Brief:
In the entries below, how many lines contain the word "APOTHEM"? State the number and nothing more.

Exercise materials:
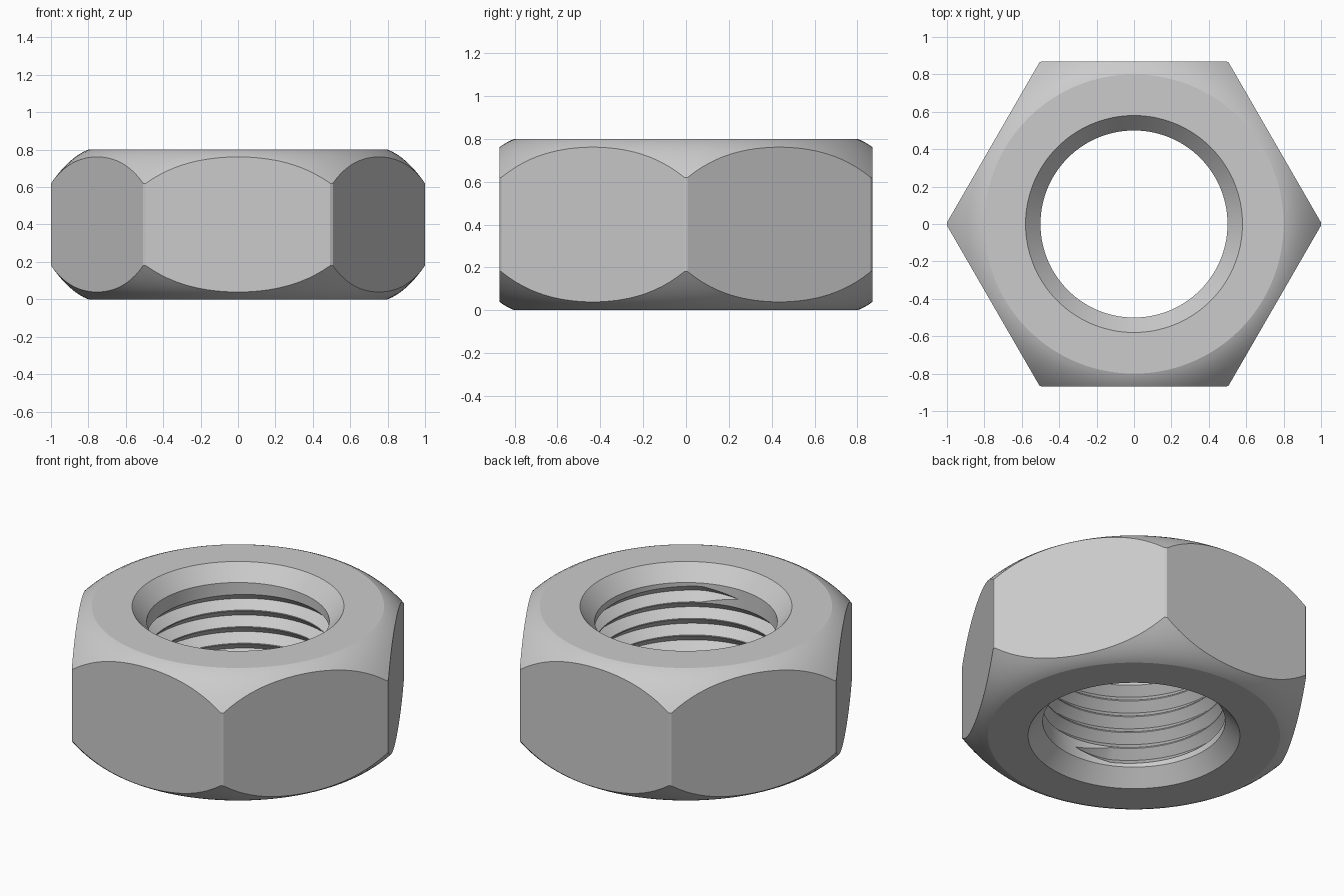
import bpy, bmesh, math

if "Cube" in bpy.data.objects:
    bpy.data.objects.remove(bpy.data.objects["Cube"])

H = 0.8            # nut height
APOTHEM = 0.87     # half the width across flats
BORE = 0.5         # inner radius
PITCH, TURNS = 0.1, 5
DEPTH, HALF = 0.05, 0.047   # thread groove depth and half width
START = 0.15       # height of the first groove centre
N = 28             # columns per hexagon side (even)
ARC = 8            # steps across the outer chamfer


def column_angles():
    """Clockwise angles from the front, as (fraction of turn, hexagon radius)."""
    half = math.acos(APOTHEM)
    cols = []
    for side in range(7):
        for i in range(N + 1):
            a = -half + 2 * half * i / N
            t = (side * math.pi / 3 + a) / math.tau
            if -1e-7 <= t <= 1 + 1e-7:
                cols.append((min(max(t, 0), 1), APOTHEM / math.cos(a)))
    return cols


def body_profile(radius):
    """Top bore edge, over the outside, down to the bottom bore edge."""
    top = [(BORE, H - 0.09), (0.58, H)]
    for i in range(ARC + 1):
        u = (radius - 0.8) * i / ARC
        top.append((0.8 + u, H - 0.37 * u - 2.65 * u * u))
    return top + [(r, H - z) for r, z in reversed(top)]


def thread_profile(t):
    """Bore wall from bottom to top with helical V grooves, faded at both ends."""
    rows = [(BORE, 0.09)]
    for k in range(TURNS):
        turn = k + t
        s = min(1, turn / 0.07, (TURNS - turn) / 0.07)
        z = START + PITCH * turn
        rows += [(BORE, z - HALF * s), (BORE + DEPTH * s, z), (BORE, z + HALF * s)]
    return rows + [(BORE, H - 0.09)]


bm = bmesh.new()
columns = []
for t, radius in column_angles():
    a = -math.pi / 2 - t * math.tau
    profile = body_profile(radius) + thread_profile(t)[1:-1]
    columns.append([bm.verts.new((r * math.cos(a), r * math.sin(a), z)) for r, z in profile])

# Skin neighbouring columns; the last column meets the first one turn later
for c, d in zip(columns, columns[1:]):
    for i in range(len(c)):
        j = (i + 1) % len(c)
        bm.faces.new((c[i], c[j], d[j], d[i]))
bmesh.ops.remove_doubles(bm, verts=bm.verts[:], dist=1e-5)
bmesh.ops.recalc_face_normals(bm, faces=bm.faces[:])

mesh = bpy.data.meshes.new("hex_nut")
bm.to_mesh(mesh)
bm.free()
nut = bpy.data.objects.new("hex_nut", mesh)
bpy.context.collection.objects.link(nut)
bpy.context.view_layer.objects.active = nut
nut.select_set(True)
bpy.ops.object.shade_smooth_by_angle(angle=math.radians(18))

Answer space:
3